Dealing with health insurance issues can be more painful than the thing that made you sick in the first place. But don't assume that just because your insurance doesn't cover something, it isn't necessary, Dr. Frost warns. When it comes to dental work, things that sound purely cosmetic, like braces, can actually prevent serious health issues down the road, such as jaw-related disorders. Talking to your provider about it can help you understand which parts of a treatment plan are most important, whether less costly options exist, and what financing options are available. Learn these 13 health-insurance tricks that can save you thousands.
How often do you need to see me?
"Follow-up is critical to a treatment's success," says psychiatrist Daniel G. Amen, MD, founder of Amen Clinics, Newport Beach, California. This is especially true for mental health visits, where treatment isn't just one and done. Getting the answer to this question will also give patients a timeline for their recovery and set realistic expectations. Create your best health team with these 10 secrets to finding a doctor you can trust.
What sort of improvements and problems should I expect?
Your treatment can be a journey, and you should know what kinds of signposts to look for—good and bad. Being aware of potential stumbling blocks, challenges, side effects, and failure rates can help you anticipate issues and important improvements; you and your provider can come up with strategies for dealing with both. "It gives patients strategies they can follow to make sure the treatment is successful," Dr. Amen says.
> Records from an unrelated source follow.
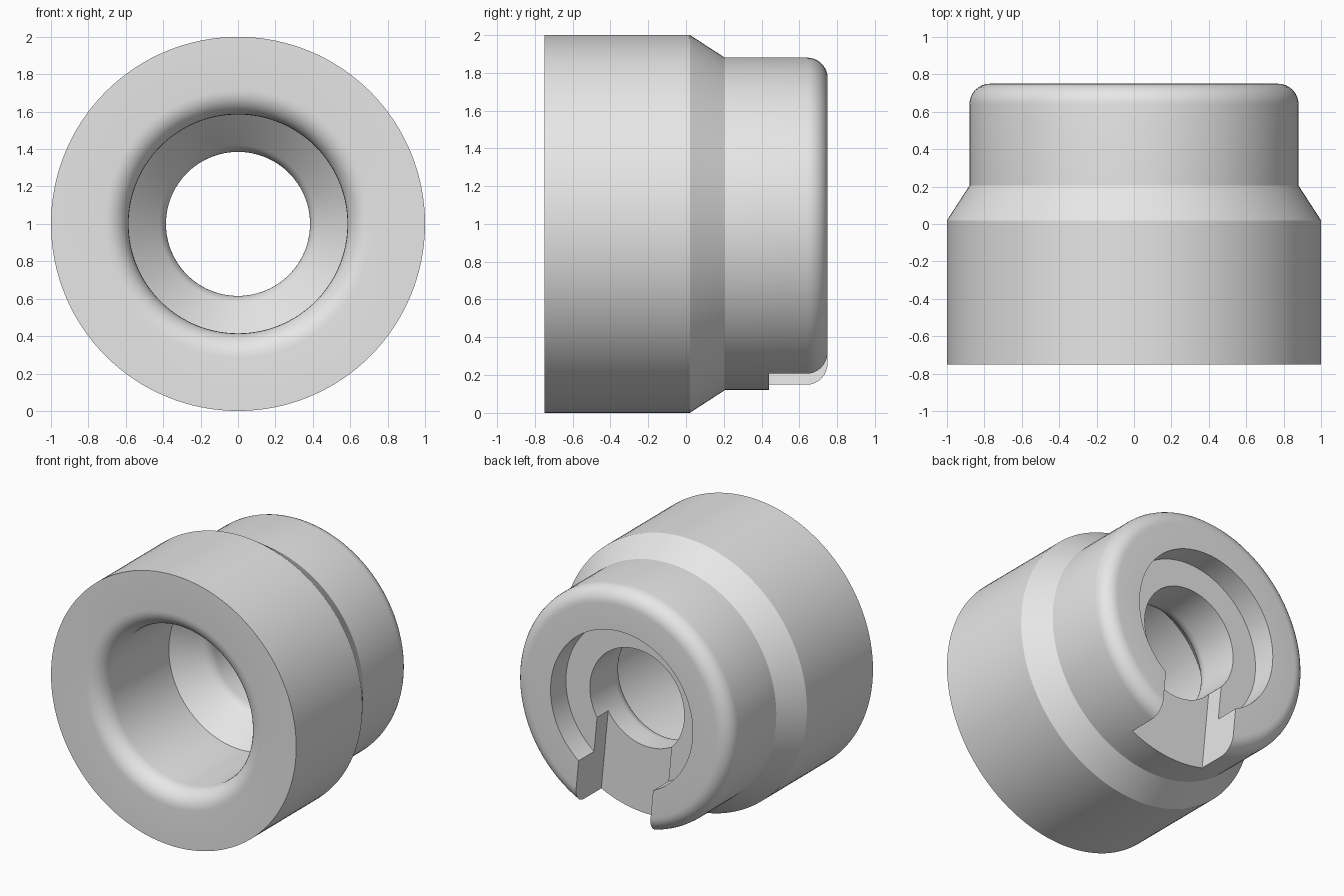
import bpy, bmesh, math
from mathutils import Matrix, Vector

if "Cube" in bpy.data.objects:
    bpy.data.objects.remove(bpy.data.objects["Cube"], do_unlink=True)

SEGMENTS = 128

grey = bpy.data.materials.new("plain grey")
grey.use_nodes = True
grey.diffuse_color = (0.8, 0.8, 0.8, 1)
grey.node_tree.nodes["Principled BSDF"].inputs["Base Color"].default_value = (0.8, 0.8, 0.8, 1)


def arc(y, r, radius, start, end, steps=8):
    """Points (y, r) along a fillet, angles in degrees."""
    angles = [math.radians(start + (end - start) * i / steps) for i in range(steps + 1)]
    return [(y + radius * math.cos(a), r + radius * math.sin(a)) for a in angles]


def new_object(name, bm):
    bmesh.ops.recalc_face_normals(bm, faces=bm.faces)
    mesh = bpy.data.meshes.new(name)
    bm.to_mesh(mesh)
    bm.free()
    mesh.materials.append(grey)
    obj = bpy.data.objects.new(name, mesh)
    bpy.context.collection.objects.link(obj)
    return obj


# Closed section (y, radius): outside, rounded back rim, recess, bore, flared front mouth
profile = [(-0.75, 1.0), (0.02, 1.0), (0.205, 0.88)]
profile += arc(0.64, 0.77, 0.11, 90, 0)
profile += [(0.75, 0.58), (0.57, 0.58), (0.57, 0.385)]
profile += arc(0.28, 0.505, 0.12, 270, 225, 6)
profile += [(0.03, 0.585)]
profile += arc(-0.62, 0.715, 0.13, 270, 180)

# Body: section turned around the y axis at z = 1
bm = bmesh.new()
rings = []
for i in range(SEGMENTS):
    a = 2 * math.pi * i / SEGMENTS
    rings.append([bm.verts.new((r * math.sin(a), y, 1 + r * math.cos(a))) for y, r in profile])
for i, ring in enumerate(rings):
    after = rings[(i + 1) % SEGMENTS]
    for j in range(len(profile)):
        k = (j + 1) % len(profile)
        bm.faces.new((ring[j], ring[k], after[k], after[j]))
body = new_object("bushing_body", bm)

# Slot cutter: slightly tilted box from the bore out through the lower back rim
bm = bmesh.new()
bmesh.ops.create_cube(bm, size=1)
bmesh.ops.scale(bm, vec=(0.61, 0.56, 1.2), verts=bm.verts)
bmesh.ops.translate(bm, vec=(0, 0.72, -0.6), verts=bm.verts)
bmesh.ops.rotate(bm, cent=Vector(), matrix=Matrix.Rotation(math.radians(-5.5), 3, "Y"), verts=bm.verts)
bmesh.ops.translate(bm, vec=(0, 0, 1), verts=bm.verts)
cutter = new_object("slot_cutter", bm)
cutter.hide_render = True

# Cut the slot, then remove the cutter
cut = body.modifiers.new("slot", "BOOLEAN")
cut.operation = "DIFFERENCE"
cut.solver = "EXACT"
cut.object = cutter
bpy.ops.object.select_all(action="DESELECT")
body.select_set(True)
bpy.context.view_layer.objects.active = body
bpy.ops.object.modifier_apply(modifier=cut.name)
bpy.data.objects.remove(cutter, do_unlink=True)

# Smooth round faces, keep machined edges crisp
bpy.ops.object.shade_smooth_by_angle(angle=math.radians(25))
Now find out the things you should never do and do before a doctor's appointment.
- BMJ Open: “International variations in primary care physician consultation time: a systematic review of 67 countries”
- Eudene Harry, MD, medical director of Oasis Wellness & Rejuvenation Center in Orlando
- Journal of Medical Internet Research: “Audio-/Videorecording Clinic Visits for Patient’s Personal Use in the United States: Cross-Sectional Survey”
- Mache Seibel, MD, an ob-gyn in Newton, Massachusetts
- Stuart Frost, DDS, author of The Artist Orthodontist
- Daniel G. Amen, MD, psychiatrist and founder of Amen Clinics, Newport Beach, California